Extracted data entries
==============================

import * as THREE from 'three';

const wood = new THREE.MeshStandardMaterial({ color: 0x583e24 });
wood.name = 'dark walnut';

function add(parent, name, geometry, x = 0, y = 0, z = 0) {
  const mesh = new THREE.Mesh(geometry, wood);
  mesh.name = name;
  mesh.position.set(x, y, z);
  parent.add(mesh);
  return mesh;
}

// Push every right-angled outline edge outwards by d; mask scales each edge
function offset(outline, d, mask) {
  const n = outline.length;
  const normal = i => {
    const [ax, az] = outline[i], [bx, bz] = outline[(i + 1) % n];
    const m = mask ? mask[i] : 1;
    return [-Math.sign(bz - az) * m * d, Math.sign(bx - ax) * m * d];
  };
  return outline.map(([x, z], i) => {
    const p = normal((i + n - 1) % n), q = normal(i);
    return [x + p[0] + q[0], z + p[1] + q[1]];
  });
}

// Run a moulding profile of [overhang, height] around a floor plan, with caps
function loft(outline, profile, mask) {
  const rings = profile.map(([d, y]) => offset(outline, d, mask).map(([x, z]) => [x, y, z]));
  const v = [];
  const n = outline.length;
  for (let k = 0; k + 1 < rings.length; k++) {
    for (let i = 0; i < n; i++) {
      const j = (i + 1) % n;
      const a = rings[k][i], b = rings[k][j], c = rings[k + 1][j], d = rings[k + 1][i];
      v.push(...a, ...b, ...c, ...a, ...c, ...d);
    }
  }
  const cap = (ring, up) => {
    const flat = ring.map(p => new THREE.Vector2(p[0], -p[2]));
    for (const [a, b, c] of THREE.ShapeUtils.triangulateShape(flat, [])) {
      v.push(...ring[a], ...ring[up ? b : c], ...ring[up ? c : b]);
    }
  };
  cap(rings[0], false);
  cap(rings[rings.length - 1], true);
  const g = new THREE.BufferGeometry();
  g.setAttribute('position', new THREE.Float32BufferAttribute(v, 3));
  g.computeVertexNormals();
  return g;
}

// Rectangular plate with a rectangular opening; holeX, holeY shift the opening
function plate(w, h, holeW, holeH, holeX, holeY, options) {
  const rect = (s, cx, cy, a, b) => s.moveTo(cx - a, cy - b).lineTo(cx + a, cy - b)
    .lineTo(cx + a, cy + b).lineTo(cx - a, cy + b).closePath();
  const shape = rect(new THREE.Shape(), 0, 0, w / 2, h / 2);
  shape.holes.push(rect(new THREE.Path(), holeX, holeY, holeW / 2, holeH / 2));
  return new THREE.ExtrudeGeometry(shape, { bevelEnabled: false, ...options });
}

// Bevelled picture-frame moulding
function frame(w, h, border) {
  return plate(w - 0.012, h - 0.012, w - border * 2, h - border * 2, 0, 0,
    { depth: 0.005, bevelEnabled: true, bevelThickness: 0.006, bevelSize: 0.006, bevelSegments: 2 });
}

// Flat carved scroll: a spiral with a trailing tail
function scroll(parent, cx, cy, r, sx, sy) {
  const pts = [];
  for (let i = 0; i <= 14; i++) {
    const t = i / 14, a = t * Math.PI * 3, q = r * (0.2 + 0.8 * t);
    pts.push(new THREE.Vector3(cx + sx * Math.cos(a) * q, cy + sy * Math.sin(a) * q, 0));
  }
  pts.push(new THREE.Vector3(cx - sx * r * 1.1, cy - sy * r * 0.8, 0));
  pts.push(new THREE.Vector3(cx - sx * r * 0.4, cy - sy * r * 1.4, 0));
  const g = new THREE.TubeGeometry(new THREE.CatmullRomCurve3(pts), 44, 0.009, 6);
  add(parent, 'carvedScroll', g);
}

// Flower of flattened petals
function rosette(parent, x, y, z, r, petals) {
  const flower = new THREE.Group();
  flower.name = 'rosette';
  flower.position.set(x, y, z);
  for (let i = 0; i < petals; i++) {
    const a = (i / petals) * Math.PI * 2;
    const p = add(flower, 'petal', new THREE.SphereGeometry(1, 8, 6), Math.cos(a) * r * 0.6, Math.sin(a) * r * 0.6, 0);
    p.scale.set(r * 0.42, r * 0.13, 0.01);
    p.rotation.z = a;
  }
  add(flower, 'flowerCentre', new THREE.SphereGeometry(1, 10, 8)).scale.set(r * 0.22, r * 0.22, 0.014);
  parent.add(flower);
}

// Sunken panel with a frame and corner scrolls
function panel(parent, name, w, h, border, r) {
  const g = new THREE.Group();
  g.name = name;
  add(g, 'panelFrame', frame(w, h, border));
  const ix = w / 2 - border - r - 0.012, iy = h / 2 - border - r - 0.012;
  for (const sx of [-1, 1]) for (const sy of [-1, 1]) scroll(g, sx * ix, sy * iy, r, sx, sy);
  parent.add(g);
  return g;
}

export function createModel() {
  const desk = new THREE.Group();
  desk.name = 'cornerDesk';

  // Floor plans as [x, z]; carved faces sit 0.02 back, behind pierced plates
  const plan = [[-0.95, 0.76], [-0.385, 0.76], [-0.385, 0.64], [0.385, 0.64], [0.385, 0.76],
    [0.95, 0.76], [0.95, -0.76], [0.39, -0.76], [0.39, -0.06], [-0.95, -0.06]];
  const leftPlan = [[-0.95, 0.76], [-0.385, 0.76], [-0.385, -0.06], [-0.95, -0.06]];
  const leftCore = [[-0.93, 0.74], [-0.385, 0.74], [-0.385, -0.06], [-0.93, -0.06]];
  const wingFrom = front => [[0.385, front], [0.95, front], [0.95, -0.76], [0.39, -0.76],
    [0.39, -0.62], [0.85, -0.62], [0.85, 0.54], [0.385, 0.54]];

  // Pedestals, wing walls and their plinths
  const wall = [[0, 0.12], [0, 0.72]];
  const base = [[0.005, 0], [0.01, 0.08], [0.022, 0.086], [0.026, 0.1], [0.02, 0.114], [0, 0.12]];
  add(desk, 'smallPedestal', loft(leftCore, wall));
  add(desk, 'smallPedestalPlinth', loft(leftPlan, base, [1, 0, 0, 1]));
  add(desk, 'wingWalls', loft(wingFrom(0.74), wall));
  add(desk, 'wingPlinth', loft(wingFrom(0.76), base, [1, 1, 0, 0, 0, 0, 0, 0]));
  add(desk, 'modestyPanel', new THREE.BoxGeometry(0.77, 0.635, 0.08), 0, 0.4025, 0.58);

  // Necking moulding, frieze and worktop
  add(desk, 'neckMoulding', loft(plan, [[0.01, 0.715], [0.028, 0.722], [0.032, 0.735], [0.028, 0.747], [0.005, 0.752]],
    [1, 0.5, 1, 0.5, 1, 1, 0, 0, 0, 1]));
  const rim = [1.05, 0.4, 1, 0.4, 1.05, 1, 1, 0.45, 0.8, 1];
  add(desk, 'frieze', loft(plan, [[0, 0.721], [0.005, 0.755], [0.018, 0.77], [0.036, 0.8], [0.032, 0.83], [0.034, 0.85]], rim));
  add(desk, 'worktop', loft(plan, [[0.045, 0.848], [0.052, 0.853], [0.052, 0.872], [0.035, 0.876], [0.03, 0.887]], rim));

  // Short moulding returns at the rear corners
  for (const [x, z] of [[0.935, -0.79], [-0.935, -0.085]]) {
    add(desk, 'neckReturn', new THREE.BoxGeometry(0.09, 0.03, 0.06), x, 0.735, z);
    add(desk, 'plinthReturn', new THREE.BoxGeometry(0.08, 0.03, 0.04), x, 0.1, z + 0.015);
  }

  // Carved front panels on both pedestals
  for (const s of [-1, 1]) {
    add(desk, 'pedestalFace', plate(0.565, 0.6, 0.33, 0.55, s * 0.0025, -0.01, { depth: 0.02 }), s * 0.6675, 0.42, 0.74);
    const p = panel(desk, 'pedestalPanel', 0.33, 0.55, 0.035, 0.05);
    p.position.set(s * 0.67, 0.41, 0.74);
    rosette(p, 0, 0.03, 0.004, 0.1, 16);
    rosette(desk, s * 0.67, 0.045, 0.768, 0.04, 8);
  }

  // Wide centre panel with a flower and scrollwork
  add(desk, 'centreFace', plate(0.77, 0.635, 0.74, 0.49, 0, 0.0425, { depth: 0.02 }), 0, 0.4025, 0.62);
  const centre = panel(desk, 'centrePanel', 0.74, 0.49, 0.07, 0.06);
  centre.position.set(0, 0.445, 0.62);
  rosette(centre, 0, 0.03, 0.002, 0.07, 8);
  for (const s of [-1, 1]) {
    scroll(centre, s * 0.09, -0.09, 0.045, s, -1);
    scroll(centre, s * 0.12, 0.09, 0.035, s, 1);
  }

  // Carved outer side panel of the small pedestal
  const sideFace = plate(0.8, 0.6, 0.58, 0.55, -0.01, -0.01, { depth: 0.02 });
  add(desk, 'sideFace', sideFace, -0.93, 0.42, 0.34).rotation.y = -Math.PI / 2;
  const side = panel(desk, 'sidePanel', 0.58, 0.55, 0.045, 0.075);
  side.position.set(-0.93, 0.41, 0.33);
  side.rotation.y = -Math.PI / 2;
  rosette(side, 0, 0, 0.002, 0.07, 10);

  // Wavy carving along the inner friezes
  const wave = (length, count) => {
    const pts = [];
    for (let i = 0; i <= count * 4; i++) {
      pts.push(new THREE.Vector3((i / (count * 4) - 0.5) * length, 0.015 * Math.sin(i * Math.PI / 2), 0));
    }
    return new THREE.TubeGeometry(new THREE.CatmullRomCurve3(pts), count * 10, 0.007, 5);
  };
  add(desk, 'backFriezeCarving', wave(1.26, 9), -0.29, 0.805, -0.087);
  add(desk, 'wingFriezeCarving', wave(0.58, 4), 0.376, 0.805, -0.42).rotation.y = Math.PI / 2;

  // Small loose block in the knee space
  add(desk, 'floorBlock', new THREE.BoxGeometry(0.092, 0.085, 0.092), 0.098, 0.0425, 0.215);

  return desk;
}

==============================

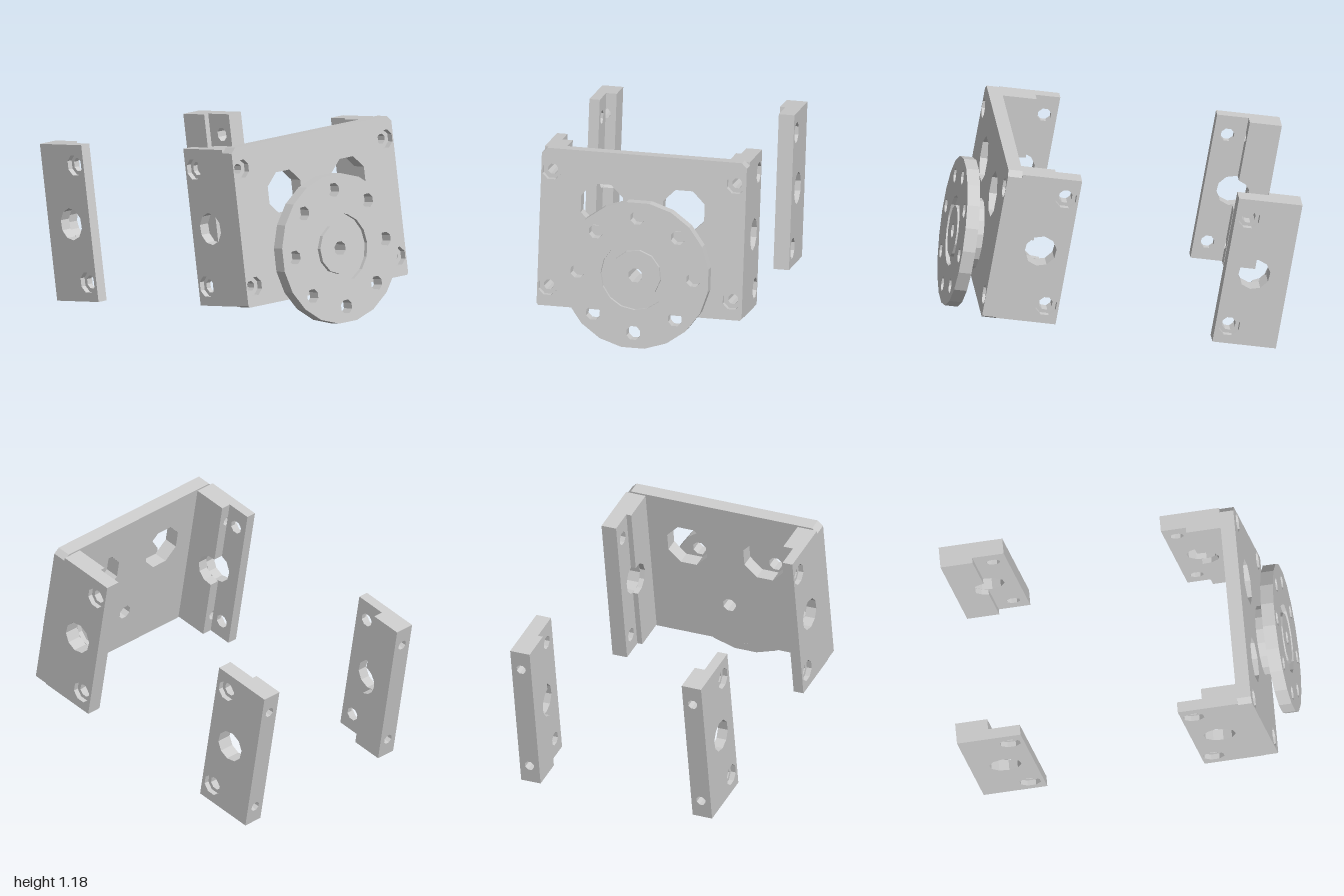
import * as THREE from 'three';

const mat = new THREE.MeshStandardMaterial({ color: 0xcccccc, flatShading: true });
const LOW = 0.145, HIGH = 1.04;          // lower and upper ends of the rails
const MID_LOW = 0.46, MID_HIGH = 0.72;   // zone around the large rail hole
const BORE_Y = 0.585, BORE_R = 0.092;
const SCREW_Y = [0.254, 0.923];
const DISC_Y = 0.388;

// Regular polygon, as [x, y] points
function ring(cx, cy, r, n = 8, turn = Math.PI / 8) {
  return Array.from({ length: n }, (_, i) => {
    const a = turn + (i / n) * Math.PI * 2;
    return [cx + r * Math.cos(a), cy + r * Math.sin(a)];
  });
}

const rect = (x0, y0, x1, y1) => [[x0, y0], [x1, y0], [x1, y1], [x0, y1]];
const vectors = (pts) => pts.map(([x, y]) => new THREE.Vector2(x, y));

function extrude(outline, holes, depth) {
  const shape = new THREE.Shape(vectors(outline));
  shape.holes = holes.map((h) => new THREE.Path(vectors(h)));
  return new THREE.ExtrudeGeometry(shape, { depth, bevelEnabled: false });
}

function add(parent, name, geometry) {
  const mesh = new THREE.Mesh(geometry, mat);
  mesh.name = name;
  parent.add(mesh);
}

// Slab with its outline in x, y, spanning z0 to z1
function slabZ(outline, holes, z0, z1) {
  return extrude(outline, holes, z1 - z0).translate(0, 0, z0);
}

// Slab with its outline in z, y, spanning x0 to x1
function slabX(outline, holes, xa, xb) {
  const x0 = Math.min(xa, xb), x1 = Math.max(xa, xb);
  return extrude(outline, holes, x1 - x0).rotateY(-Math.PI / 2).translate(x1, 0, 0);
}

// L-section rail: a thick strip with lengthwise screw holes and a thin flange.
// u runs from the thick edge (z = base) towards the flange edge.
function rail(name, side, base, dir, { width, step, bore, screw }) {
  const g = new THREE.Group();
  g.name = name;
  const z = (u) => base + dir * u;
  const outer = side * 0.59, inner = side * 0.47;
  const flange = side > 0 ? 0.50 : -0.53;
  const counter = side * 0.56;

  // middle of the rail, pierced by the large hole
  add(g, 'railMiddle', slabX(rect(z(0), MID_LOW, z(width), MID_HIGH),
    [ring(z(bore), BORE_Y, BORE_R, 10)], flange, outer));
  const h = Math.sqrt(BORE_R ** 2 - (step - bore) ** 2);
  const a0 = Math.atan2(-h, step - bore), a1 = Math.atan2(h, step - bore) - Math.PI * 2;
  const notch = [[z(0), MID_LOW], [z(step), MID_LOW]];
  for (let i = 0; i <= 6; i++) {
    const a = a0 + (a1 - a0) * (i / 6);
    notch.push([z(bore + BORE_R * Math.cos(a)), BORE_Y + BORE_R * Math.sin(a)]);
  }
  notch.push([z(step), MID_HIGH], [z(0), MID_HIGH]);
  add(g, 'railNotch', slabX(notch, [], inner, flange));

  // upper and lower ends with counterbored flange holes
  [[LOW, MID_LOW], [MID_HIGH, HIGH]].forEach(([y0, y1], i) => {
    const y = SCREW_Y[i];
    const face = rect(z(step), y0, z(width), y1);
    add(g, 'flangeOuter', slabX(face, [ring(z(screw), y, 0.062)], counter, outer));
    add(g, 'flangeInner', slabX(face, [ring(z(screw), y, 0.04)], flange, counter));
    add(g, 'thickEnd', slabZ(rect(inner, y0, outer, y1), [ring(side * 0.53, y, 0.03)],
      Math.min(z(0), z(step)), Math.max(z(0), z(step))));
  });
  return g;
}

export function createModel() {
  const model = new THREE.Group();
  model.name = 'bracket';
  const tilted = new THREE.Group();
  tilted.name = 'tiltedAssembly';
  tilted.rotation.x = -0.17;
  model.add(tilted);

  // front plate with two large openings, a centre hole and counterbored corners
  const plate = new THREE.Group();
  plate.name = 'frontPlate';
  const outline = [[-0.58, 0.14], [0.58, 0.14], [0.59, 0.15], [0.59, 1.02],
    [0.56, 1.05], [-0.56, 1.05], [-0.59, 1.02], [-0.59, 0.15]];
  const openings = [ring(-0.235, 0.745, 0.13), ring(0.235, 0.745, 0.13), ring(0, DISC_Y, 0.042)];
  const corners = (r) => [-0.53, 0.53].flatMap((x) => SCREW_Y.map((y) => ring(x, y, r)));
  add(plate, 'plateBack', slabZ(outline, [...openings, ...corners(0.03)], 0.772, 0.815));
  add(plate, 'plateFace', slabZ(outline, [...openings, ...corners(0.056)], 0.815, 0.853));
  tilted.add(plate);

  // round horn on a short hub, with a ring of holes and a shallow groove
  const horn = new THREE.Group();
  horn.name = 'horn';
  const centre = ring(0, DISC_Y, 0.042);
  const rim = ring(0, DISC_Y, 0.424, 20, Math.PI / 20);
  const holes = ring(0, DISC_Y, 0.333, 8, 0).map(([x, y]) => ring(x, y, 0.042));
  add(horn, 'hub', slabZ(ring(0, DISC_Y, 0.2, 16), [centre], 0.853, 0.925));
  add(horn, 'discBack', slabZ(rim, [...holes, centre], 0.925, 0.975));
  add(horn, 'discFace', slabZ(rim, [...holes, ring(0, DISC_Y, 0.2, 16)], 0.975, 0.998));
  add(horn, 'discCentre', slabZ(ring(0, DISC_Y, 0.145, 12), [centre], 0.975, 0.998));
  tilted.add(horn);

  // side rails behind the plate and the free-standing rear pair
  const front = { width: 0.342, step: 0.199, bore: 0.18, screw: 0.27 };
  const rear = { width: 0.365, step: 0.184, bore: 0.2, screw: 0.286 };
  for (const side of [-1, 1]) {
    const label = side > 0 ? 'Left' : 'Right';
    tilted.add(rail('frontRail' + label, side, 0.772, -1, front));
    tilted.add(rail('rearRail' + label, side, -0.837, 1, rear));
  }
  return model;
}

==============================

Out of the data above, give again only the lines starting at the one holding "[-0.385, -0.06], [-0.95, -0.06]];" and ending at the one holding "const wingFrom = front", unchanged.

  const leftPlan = [[-0.95, 0.76], [-0.385, 0.76], [-0.385, -0.06], [-0.95, -0.06]];
  const leftCore = [[-0.93, 0.74], [-0.385, 0.74], [-0.385, -0.06], [-0.93, -0.06]];
  const wingFrom = front => [[0.385, front], [0.95, front], [0.95, -0.76], [0.39, -0.76],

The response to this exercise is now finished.